Activity
Lines below starting with the line with "housing.position.set(cx, cy, 0.33);" and going on through the line with "model.add(nozzle);" must be output exactly; the rest of the records must be left out.

Source information
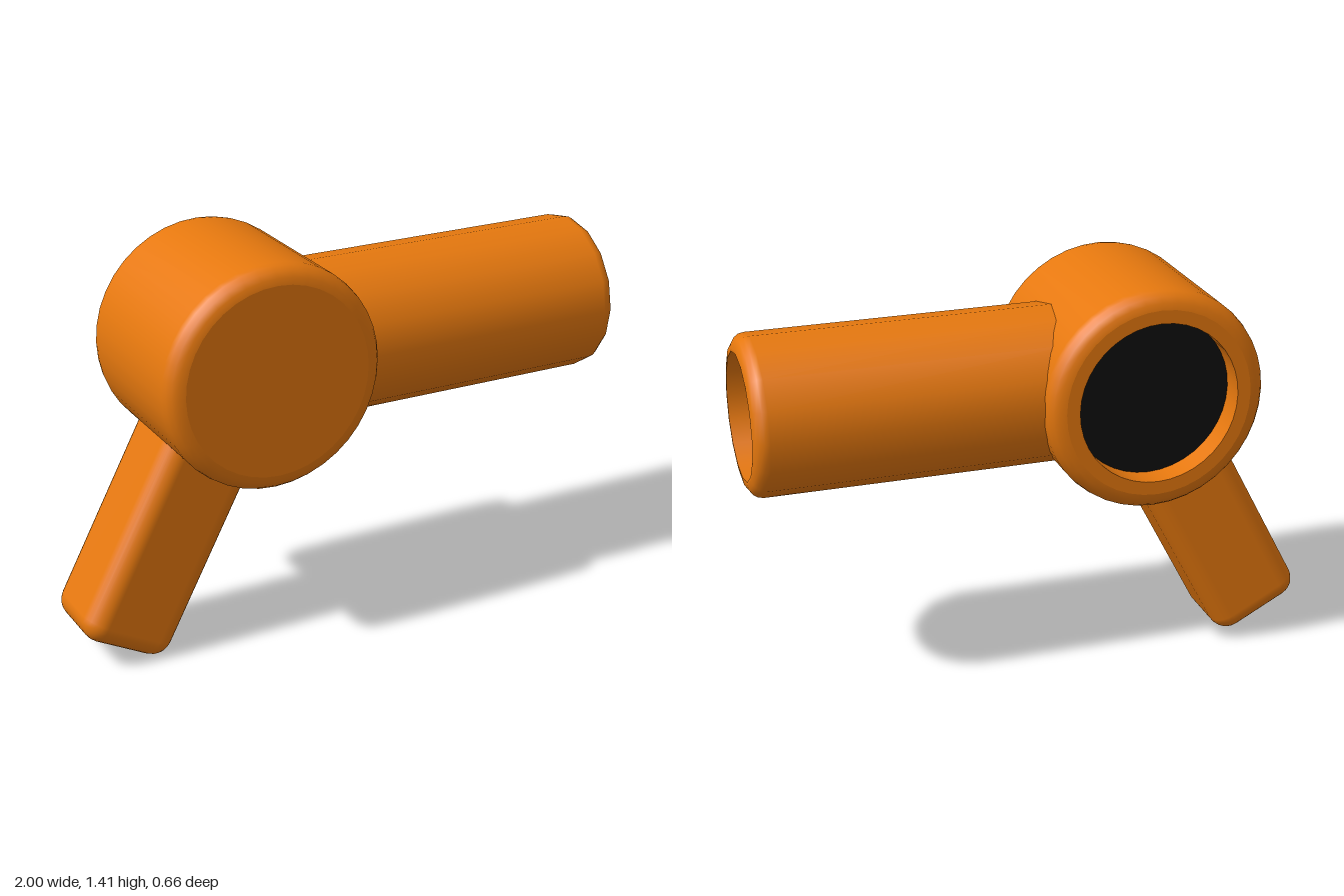
import * as THREE from 'three';
import { RoundedBoxGeometry } from 'three/addons/geometries/RoundedBoxGeometry.js';

const orange = new THREE.MeshStandardMaterial({ color: 0xe6780e });
const black = new THREE.MeshStandardMaterial({ color: 0x0d0d0d });

// Rounded edge of radius b, from angle a0 to a1 around (x, y)
function bevel(x, y, b, a0, a1) {
  const pts = [];
  for (let i = 0; i <= 4; i++) {
    const a = a0 + (a1 - a0) * i / 4;
    pts.push([x + b * Math.cos(a), y + b * Math.sin(a)]);
  }
  return pts;
}

// Cylinder along y: rounded rims, closed base, recessed black disc at the top
function recessedCylinder(name, r, length, b, hole, depth, sides, roundBase) {
  const group = new THREE.Group();
  group.name = name;
  const add = (part, pts, material = orange) => {
    const geometry = new THREE.LatheGeometry(pts.map(p => new THREE.Vector2(...p)), sides);
    const mesh = new THREE.Mesh(geometry, material);
    mesh.name = part;
    group.add(mesh);
  };
  const base = roundBase ? bevel(r - b, b, b, -Math.PI / 2, 0) : [[r, 0]];
  add(name + 'Base', [[0, 0], [base[0][0], 0]]);
  add(name + 'Shell', [...base, ...bevel(r - b, length - b, b, 0, Math.PI / 2)]);
  add(name + 'Rim', [[r - b, length], [hole, length]]);
  add(name + 'InnerWall', [[hole, length], [hole, length - depth]]);
  add(name + 'Floor', [[hole, length - depth], [0, length - depth]], black);
  return group;
}

export function createModel() {
  const model = new THREE.Group();
  const cx = -0.37, cy = 1.02;

  // Round housing, closed at the front and recessed at the back
  const housing = recessedCylinder('housing', 0.392, 0.66, 0.06, 0.285, 0.09, 40, true);
  housing.rotation.x = -Math.PI / 2;
  housing.position.set(cx, cy, 0.33);
  model.add(housing);

  // Sixteen-sided nozzle with an open end
  const nozzle = recessedCylinder('nozzle', 0.278, 1.1, 0.05, 0.22, 0.18, 16, false);
  nozzle.rotation.z = -Math.PI / 2;
  nozzle.position.set(-0.1, cy, 0);
  model.add(nozzle);

  // Slanted handle, rooted inside the housing
  const start = 0.2, end = 1.085, tilt = 0.485;
  const handle = new THREE.Mesh(new RoundedBoxGeometry(0.345, end - start, 0.322, 3, 0.07), orange);
  handle.name = 'handle';
  const mid = (start + end) / 2;
  handle.rotation.z = -tilt;
  handle.position.set(cx - Math.sin(tilt) * mid, cy - Math.cos(tilt) * mid, 0);
  model.add(handle);

  return model;
}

Answer area
  housing.position.set(cx, cy, 0.33);
  model.add(housing);

  // Sixteen-sided nozzle with an open end
  const nozzle = recessedCylinder('nozzle', 0.278, 1.1, 0.05, 0.22, 0.18, 16, false);
  nozzle.rotation.z = -Math.PI / 2;
  nozzle.position.set(-0.1, cy, 0);
  model.add(nozzle);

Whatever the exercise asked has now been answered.